*The task:* Provide again, from the entries below, every line from the one containing "(.43, .29, 1.55), (.27, .355, 1.48), (0, .36, 1.46)])" through the one containing "# Collar: base, outer", exactly as written, and no other line.

┌──

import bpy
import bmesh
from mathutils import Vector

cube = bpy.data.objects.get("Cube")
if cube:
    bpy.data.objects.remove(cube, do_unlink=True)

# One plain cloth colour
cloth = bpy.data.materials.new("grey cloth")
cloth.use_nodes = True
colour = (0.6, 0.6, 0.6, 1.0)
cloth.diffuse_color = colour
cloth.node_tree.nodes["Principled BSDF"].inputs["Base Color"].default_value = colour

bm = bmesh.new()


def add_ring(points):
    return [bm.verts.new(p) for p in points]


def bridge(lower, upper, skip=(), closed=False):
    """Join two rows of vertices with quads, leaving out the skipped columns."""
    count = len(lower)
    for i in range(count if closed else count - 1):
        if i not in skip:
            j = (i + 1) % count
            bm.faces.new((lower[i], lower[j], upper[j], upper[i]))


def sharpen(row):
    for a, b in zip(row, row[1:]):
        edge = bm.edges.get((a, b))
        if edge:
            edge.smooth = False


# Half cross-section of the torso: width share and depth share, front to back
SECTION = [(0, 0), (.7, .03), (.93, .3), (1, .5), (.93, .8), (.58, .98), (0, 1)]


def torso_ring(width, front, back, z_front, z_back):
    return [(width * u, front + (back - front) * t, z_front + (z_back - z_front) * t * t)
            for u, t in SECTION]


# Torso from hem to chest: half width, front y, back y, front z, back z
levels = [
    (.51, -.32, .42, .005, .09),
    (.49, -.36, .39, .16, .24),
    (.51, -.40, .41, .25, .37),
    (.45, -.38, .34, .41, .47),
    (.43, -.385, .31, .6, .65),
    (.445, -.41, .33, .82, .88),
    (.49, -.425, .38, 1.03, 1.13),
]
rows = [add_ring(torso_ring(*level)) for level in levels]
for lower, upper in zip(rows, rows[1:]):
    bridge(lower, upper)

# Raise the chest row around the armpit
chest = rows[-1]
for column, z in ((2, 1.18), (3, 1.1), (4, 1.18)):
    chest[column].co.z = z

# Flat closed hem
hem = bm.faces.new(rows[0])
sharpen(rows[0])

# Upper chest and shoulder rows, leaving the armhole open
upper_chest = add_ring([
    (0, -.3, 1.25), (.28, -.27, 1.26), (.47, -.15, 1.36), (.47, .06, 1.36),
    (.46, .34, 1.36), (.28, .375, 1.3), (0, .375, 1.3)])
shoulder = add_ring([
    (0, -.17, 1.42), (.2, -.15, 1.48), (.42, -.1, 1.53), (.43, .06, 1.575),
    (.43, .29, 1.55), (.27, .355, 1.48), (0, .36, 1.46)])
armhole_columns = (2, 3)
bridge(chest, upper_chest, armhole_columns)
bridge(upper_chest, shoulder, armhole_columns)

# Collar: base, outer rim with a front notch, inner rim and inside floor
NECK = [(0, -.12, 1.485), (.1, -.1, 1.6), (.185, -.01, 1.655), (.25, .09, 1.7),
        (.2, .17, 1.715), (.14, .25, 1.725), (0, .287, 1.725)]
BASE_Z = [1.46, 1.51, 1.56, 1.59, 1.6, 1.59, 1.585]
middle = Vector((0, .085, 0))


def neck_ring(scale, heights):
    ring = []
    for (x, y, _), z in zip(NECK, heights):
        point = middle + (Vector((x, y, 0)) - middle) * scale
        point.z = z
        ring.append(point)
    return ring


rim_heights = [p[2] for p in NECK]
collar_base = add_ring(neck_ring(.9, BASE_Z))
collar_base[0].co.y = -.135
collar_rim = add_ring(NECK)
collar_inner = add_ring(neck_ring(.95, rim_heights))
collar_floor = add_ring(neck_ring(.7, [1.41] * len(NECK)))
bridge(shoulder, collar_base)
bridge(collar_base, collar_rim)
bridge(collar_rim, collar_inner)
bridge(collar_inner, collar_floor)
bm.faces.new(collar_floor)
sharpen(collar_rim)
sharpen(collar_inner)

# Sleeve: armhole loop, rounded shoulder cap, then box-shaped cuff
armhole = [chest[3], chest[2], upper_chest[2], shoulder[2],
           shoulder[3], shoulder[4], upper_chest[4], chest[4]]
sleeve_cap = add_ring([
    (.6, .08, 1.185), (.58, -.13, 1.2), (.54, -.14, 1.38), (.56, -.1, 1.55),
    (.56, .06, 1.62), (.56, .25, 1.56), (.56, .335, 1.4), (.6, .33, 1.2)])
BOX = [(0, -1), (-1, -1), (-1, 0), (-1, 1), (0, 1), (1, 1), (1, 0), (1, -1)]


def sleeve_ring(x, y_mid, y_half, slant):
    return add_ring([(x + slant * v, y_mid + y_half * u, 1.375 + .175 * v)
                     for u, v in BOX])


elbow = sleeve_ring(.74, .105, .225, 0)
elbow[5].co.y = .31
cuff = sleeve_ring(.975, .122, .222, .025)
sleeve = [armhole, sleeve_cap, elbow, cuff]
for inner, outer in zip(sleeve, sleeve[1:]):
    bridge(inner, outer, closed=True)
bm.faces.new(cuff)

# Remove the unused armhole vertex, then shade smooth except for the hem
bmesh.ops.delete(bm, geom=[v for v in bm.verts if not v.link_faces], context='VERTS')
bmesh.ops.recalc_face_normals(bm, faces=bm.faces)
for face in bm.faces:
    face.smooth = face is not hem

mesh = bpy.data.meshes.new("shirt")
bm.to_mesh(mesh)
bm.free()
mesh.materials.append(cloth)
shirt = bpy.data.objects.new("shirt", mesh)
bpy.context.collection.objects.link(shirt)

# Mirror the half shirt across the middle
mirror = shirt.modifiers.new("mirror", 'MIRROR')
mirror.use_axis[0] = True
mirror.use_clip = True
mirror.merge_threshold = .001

└──

*Exercise result:*
    (.43, .29, 1.55), (.27, .355, 1.48), (0, .36, 1.46)])
armhole_columns = (2, 3)
bridge(chest, upper_chest, armhole_columns)
bridge(upper_chest, shoulder, armhole_columns)

# Collar: base, outer rim with a front notch, inner rim and inside floor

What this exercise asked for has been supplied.